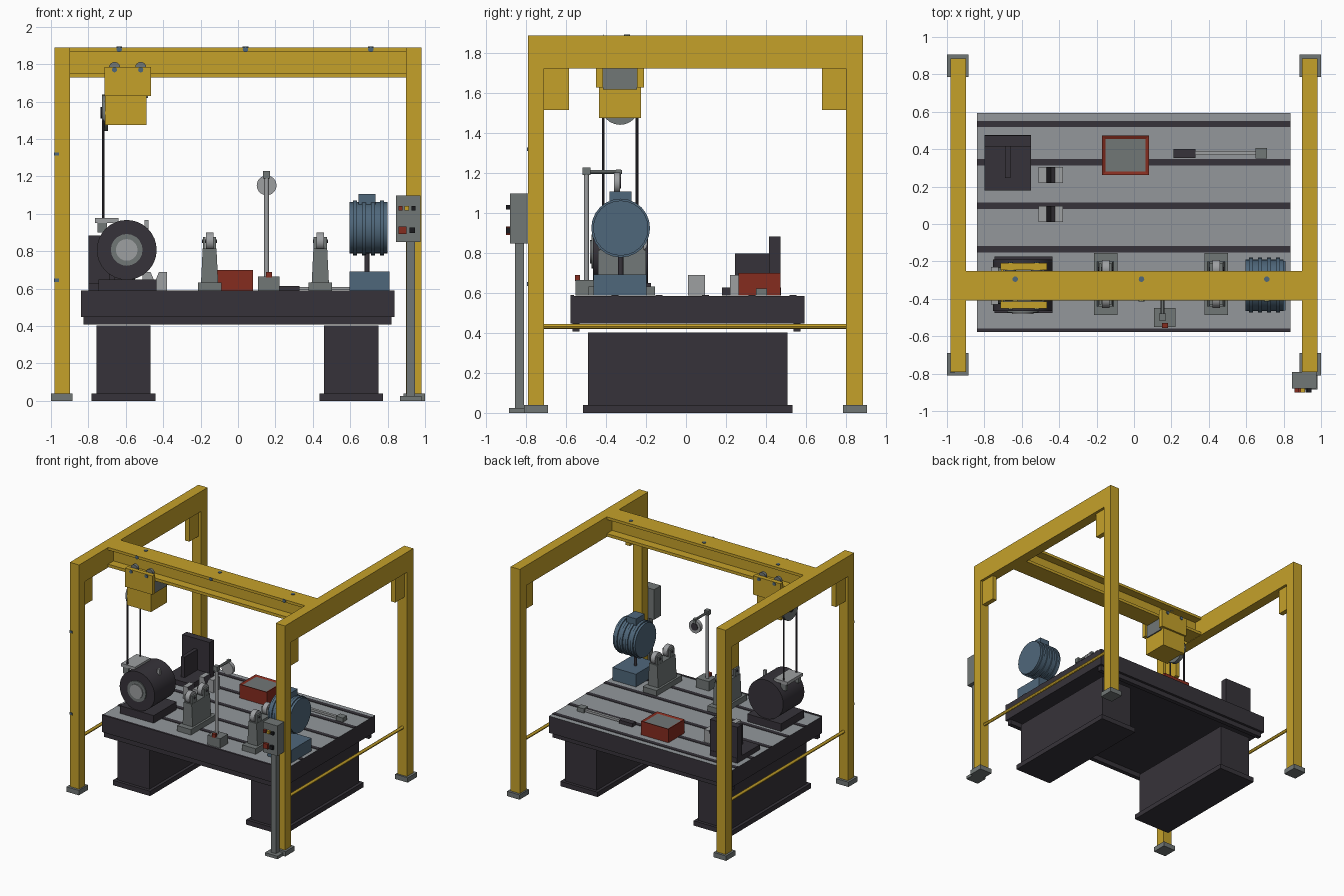
import bpy, bmesh, math
from mathutils import Matrix, Vector

cube = bpy.data.objects.get("Cube")
if cube:
    bpy.data.objects.remove(cube, do_unlink=True)


def material(name, *srgb):
    mat = bpy.data.materials.new(name)
    mat.use_nodes = True
    col = tuple((c / 255) ** 2.2 for c in srgb) + (1,)
    mat.diffuse_color = col
    mat.node_tree.nodes["Principled BSDF"].inputs["Base Color"].default_value = col
    return mat


YELLOW = material("safety yellow", 196, 160, 46)
DARK = material("dark cast iron", 57, 54, 60)
TABLE = material("machined grey", 146, 150, 154)
GREY = material("mid grey", 112, 118, 117)
LIGHT = material("light steel", 156, 158, 160)
RED = material("red paint", 132, 48, 36)
BLUE = material("blue paint", 80, 103, 122)
BLACK = material("black", 32, 32, 35)


def finish(name, bm, *mats):
    bmesh.ops.recalc_face_normals(bm, faces=bm.faces)
    mesh = bpy.data.meshes.new(name)
    bm.to_mesh(mesh)
    bm.free()
    ob = bpy.data.objects.new(name, mesh)
    bpy.context.collection.objects.link(ob)
    for m in mats:
        mesh.materials.append(m)
    return ob


def box(name, mat, x, y, z):
    """Box from three (low, high) ranges."""
    bm = bmesh.new()
    bmesh.ops.create_cube(bm, size=1)
    for v in bm.verts:
        v.co = [(r[0] + r[1]) / 2 + c * (r[1] - r[0]) for c, r in zip(v.co, (x, y, z))]
    return finish(name, bm, mat)


def rod(name, mat, a, b, r, sides=24):
    """Cylinder from point a to point b."""
    a, b = Vector(a), Vector(b)
    bm = bmesh.new()
    rot = Vector((0, 0, 1)).rotation_difference(b - a).to_matrix().to_4x4()
    bmesh.ops.create_cone(bm, cap_ends=True, segments=sides, radius1=r, radius2=r,
                          depth=(b - a).length, matrix=Matrix.Translation((a + b) / 2) @ rot)
    ob = finish(name, bm, mat)
    if sides > 8:
        bpy.ops.object.select_all(action="DESELECT")
        ob.select_set(True)
        bpy.context.view_layer.objects.active = ob
        bpy.ops.object.shade_smooth_by_angle(angle=math.radians(30))
    return ob


def around(c, half):
    return (c - half, c + half)


# Gantry side frames: posts, feet, beams, corner brackets, guard rails
for side, s in (("right", -1), ("left", 1)):
    cx = 0.94 * s
    px = around(cx, 0.042)
    for end, y, foot, gus in (("front", (-0.79, -0.71), (-0.81, -0.69), (-0.71, -0.585)),
                              ("rear", (0.80, 0.885), (0.785, 0.905), (0.68, 0.80))):
        box(f"{end}_{side}_post", YELLOW, px, y, (0.04, 1.73))
        box(f"{end}_{side}_foot", GREY, around(0.943 * s, 0.057), foot, (0, 0.04))
        box(f"{end}_{side}_bracket", YELLOW, around(cx, 0.02), gus, (1.515, 1.73))
    box(f"{side}_top_beam", YELLOW, px, (-0.79, 0.885), (1.725, 1.89))
    rod(f"{side}_guard_rail", YELLOW, (cx, -0.71, 0.433), (cx, 0.80, 0.433), 0.013, 12)
for z in (0.645, 1.32):
    box("post_bolt", BLUE, around(-0.97, 0.013), (-0.795, -0.79), around(z, 0.009))

# Crossing I-beam
for label, y, z in (("top_flange", (-0.41, -0.25), (1.868, 1.89)),
                    ("web", (-0.34, -0.32), (1.75, 1.87)),
                    ("bottom_flange", (-0.41, -0.25), (1.728, 1.752))):
    box(f"cross_beam_{label}", YELLOW, (-0.9, 0.9), y, z)
for x in (-0.635, 0.04, 0.71):
    rod("beam_bolt", BLUE, (x, -0.295, 1.868), (x, -0.295, 1.894), 0.015, 12)
    rod("beam_bolt_front", BLUE, (x, -0.414, 1.879), (x, -0.41, 1.879), 0.015, 12)

# Hoist trolley with wheels, winch body, sheave and ropes
for y, face in ((-0.433, -1), (-0.227, 1)):
    box("trolley_plate", YELLOW, (-0.715, -0.465), around(y, 0.018), (1.63, 1.785))
    for x in (-0.66, -0.52):
        rod("trolley_wheel", GREY, (x, y - 0.02 * face, 1.782), (x, y - 0.045 * face, 1.782), 0.03, 16)
        rod("wheel_hub", BLUE, (x, y, 1.77), (x, y + 0.024 * face, 1.77), 0.014, 12)
box("trolley_core", GREY, (-0.70, -0.48), (-0.415, -0.245), (1.62, 1.725))
box("winch_body", YELLOW, (-0.71, -0.49), (-0.435, -0.225), (1.475, 1.632))
rod("sheave", GREY, (-0.728, -0.33, 1.54), (-0.695, -0.33, 1.54), 0.098)
rod("sheave_hub", BLACK, (-0.735, -0.33, 1.54), (-0.69, -0.33, 1.54), 0.03)
for y in (-0.414, -0.246):
    rod("rope", DARK, (-0.72, y, 0.95), (-0.72, y, 1.54), 0.007, 8)
    box("sling_lug", GREY, around(-0.725, 0.025), around(y, 0.015), (0.90, 0.955))
box("sling_plate", LIGHT, (-0.765, -0.64), (-0.43, -0.23), (0.952, 0.977))

# Table with light top, dark slots and lower lips
table = box("table", DARK, (-0.84, 0.837), (-0.577, 0.593), (0.447, 0.585))
table.data.materials.append(TABLE)
for p in table.data.polygons:
    if p.normal.z > 0.9:
        p.material_index = 1
for y in (0.535, 0.33, 0.097, -0.135, -0.355):
    box("table_slot", DARK, (-0.84, 0.837), around(y, 0.017), (0.584, 0.589))
box("front_edge_slot", DARK, (-0.84, 0.837), (-0.577, -0.56), (0.584, 0.589))
for y in (-0.55, 0.555):
    box("table_lip", DARK, (-0.825, 0.82), around(y, 0.018), (0.407, 0.448))
for x in (-0.612, 0.605):
    box("table_pedestal", DARK, around(x, 0.145), (-0.49, 0.508), (0.04, 0.403))
    box("pedestal_plinth", DARK, around(x, 0.17), (-0.515, 0.532), (0, 0.04))

# Large dark motor
MX, MZ = -0.595, 0.807
rod("motor_body", DARK, (MX, -0.465, MZ), (MX, -0.19, MZ), 0.16, 32)
rod("motor_face", GREY, (MX, -0.473, MZ), (MX, -0.46, MZ), 0.085, 20)
rod("motor_hub", LIGHT, (MX, -0.48, MZ), (MX, -0.46, MZ), 0.058, 20)
box("motor_base", DARK, (-0.745, -0.437), (-0.475, -0.175), (0.587, 0.65))
box("motor_eye", LIGHT, around(-0.49, 0.011), around(-0.33, 0.011), (0.92, 0.968))

# Angle plate with rib
box("angle_plate_base", DARK, (-0.80, -0.55), (0.18, 0.475), (0.587, 0.628))
box("angle_plate_wall", DARK, (-0.80, -0.55), (0.415, 0.472), (0.62, 0.883))
box("angle_plate_rib", DARK, (-0.69, -0.66), (0.245, 0.42), (0.62, 0.797))

# Notched blocks, with dark notch faces
for y in (0.01, 0.22):
    bm = bmesh.new()
    profile = [(-0.51, 0.587), (-0.38, 0.587), (-0.38, 0.69), (-0.422, 0.69),
               (-0.445, 0.635), (-0.468, 0.69), (-0.51, 0.69)]
    face = bm.faces.new([bm.verts.new((x, y, z)) for x, z in profile])
    ext = bmesh.ops.extrude_face_region(bm, geom=[face])
    for g in ext["geom"]:
        if isinstance(g, bmesh.types.BMVert):
            g.co.y += 0.085
    block = finish("notched_block", bm, LIGHT, DARK)
    for p in block.data.polygons:
        if 0.1 < p.normal.z < 0.9:
            p.material_index = 1

# Red parts tray with grey inside
tray = box("parts_tray", RED, (-0.17, 0.08), (0.262, 0.472), (0.587, 0.70))
tray.data.materials.append(GREY)
bm = bmesh.new()
bm.from_mesh(tray.data)
top = max(bm.faces, key=lambda f: f.normal.z)
bmesh.ops.inset_individual(bm, faces=[top], thickness=0.025)
top.material_index = 1
for v in top.verts:
    v.co.z -= 0.008
bm.to_mesh(tray.data)
bm.free()

# Long wrench bar
box("bar_grip", DARK, (0.21, 0.33), (0.352, 0.40), (0.587, 0.615))
box("bar_shaft", LIGHT, (0.33, 0.66), around(0.379, 0.011), (0.592, 0.61))
box("bar_head", GREY, (0.65, 0.712), (0.35, 0.405), (0.587, 0.622))

# Roller rests
for x in (-0.152, 0.44):
    box("rest_base", GREY, around(x, 0.063), (-0.487, -0.155), (0.587, 0.632))
    col = box("rest_column", GREY, around(x, 0.046), (-0.44, -0.2), (0.63, 0.815))
    for v in col.data.vertices:
        if v.co.z > 0.8:
            v.co.x = x + (v.co.x - x) * 0.8
    for y in (-0.40, -0.24):
        for dx in (-0.028, 0.028):
            box("roller_cheek", GREY, around(x + dx, 0.007), around(y, 0.03), (0.80, 0.875))
        rod("roller", LIGHT, (x - 0.02, y, 0.853), (x + 0.02, y, 0.853), 0.048)
        rod("roller_pin", DARK, (x - 0.04, y, 0.853), (x + 0.04, y, 0.853), 0.01, 12)

# Indicator stand
box("stand_base", GREY, (0.107, 0.223), (-0.552, -0.45), (0.587, 0.665))
box("stand_switch", RED, around(0.165, 0.016), (-0.555, -0.53), (0.66, 0.69))
rod("stand_pole", LIGHT, (0.153, -0.498, 0.66), (0.153, -0.498, 1.22), 0.013, 16)
box("stand_clamp", GREY, around(0.153, 0.019), around(-0.498, 0.019), (1.19, 1.228))
rod("stand_arm", GREY, (0.153, -0.50, 1.207), (0.153, -0.32, 1.207), 0.01, 12)
box("indicator_hanger", GREY, around(0.153, 0.012), around(-0.338, 0.012), (1.15, 1.218))
rod("indicator_dial", LIGHT, (0.153, -0.36, 1.152), (0.153, -0.33, 1.152), 0.053)
rod("dial_rear", DARK, (0.153, -0.33, 1.152), (0.153, -0.325, 1.152), 0.03)

# Blue finned motor on its base
BY, BZ = -0.327, 0.925
rod("pump_body", BLUE, (0.597, BY, BZ), (0.80, BY, BZ), 0.138)
for x in (0.626, 0.674, 0.722, 0.77):
    rod("pump_fin", BLUE, (x - 0.011, BY, BZ), (x + 0.011, BY, BZ), 0.147)
box("pump_terminal_box", BLUE, (0.645, 0.735), around(BY, 0.055), (1.03, 1.107))
rod("pump_post", DARK, (0.69, BY, 0.69), (0.69, BY, 0.80), 0.013, 16)
box("pump_base", BLUE, (0.595, 0.81), (-0.462, -0.197), (0.587, 0.692))

# Control cabinet on post
box("control_foot", GREY, (0.865, 0.98), (-0.885, -0.79), (0, 0.025))
box("control_post", GREY, (0.90, 0.945), (-0.855, -0.81), (0.02, 0.86))
box("control_cabinet", GREY, (0.845, 0.975), (-0.88, -0.79), (0.848, 1.097))
for x, z, r, mat in ((0.868, 1.03, 0.011, RED), (0.902, 1.03, 0.011, YELLOW),
                     (0.938, 1.03, 0.011, BLACK), (0.88, 0.912, 0.021, RED),
                     (0.932, 0.912, 0.015, BLACK)):
    box("control_button", mat, around(x, r), (-0.90, -0.878), around(z, r))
========
§ **Problem details**: State only how many lines in the material include "return".

§ **Solution for this task**: 5